• **Work item**: Report every line of the records below that includes the string "return".

• **The input**:
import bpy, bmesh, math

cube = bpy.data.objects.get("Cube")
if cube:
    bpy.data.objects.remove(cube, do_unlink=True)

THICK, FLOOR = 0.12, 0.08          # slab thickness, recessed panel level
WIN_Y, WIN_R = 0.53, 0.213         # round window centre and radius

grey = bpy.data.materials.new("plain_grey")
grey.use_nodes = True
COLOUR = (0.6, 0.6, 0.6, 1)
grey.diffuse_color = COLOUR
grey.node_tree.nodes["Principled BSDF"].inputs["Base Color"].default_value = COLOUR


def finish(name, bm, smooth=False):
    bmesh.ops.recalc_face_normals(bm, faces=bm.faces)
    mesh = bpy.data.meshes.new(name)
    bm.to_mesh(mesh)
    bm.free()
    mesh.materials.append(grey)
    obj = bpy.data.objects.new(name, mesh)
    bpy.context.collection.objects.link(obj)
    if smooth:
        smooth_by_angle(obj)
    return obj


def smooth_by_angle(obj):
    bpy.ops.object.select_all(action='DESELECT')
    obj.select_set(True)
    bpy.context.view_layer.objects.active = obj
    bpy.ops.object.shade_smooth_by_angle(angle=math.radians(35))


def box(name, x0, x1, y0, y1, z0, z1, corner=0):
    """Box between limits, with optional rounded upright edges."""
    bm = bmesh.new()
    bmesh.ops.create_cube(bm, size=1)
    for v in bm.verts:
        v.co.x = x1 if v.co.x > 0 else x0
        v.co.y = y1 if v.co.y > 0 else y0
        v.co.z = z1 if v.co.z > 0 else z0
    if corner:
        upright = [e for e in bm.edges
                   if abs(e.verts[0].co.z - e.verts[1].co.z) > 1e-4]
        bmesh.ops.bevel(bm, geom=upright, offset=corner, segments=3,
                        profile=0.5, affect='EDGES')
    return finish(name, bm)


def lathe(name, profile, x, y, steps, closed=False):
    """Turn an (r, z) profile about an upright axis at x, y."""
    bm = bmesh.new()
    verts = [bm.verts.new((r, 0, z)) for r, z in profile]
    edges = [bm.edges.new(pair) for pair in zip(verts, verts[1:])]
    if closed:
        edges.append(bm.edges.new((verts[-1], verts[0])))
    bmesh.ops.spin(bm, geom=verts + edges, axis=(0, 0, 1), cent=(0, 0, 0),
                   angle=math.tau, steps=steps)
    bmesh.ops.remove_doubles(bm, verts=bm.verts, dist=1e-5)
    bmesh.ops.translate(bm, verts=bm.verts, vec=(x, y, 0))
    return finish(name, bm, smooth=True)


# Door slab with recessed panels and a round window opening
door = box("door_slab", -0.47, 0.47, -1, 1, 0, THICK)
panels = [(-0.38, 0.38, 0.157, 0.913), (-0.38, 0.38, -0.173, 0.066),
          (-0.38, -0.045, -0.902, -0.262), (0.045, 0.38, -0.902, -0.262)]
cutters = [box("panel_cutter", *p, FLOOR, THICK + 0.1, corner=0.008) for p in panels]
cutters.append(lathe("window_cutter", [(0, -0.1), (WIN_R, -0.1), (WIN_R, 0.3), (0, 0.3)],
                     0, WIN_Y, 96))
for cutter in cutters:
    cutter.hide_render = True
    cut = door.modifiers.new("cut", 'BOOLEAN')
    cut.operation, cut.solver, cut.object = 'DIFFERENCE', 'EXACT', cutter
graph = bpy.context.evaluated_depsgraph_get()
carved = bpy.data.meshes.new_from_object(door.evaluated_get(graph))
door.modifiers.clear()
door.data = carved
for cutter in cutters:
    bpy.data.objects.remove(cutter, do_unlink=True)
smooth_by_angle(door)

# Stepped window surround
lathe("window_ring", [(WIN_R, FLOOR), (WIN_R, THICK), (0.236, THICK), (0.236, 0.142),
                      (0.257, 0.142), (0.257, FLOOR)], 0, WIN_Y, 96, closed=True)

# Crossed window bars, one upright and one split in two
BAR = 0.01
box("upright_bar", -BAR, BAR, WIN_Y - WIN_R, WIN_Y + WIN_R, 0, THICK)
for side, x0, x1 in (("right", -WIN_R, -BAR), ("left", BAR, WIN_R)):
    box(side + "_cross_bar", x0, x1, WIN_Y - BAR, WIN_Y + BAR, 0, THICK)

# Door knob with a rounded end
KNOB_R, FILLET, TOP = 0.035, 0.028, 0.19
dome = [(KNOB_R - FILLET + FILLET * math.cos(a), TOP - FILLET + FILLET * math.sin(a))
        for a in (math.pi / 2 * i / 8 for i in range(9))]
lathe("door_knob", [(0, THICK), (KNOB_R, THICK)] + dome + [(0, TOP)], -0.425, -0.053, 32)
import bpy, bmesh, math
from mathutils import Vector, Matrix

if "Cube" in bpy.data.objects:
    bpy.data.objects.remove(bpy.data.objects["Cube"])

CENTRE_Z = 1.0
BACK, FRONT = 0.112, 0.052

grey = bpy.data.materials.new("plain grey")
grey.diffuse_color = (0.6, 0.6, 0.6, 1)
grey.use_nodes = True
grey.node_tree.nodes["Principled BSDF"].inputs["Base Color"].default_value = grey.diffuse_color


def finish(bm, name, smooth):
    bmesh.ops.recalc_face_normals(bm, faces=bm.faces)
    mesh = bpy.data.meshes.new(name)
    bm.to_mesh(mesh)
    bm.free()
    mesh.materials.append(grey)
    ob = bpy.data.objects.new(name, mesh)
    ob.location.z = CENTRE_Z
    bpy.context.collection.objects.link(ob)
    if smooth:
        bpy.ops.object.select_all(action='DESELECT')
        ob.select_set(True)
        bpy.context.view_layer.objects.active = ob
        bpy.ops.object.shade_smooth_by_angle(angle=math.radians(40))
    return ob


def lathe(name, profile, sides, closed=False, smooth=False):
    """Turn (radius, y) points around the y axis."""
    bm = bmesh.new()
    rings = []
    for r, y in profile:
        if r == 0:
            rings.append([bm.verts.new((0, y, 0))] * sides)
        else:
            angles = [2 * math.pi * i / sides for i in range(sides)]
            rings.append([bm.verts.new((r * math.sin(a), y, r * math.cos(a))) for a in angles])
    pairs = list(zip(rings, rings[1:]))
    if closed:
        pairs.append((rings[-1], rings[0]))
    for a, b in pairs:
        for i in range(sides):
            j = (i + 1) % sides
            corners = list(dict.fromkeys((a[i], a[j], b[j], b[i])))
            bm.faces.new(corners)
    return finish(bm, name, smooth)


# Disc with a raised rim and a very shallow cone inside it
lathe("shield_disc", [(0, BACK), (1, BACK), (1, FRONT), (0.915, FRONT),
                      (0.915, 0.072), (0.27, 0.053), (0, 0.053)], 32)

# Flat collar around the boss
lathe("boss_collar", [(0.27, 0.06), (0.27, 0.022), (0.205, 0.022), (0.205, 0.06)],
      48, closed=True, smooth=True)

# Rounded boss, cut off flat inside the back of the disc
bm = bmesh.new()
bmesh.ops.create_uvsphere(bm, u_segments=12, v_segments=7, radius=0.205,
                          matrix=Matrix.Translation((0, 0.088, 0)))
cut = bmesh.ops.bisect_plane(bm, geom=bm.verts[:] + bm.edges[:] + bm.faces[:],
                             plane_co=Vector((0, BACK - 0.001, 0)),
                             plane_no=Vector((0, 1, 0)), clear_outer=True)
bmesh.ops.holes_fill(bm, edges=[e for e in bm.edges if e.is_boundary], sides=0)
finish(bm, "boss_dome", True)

• **Solution below**:
    return obj
    return finish(name, bm)
    return finish(name, bm, smooth=True)
    return ob
    return finish(bm, name, smooth)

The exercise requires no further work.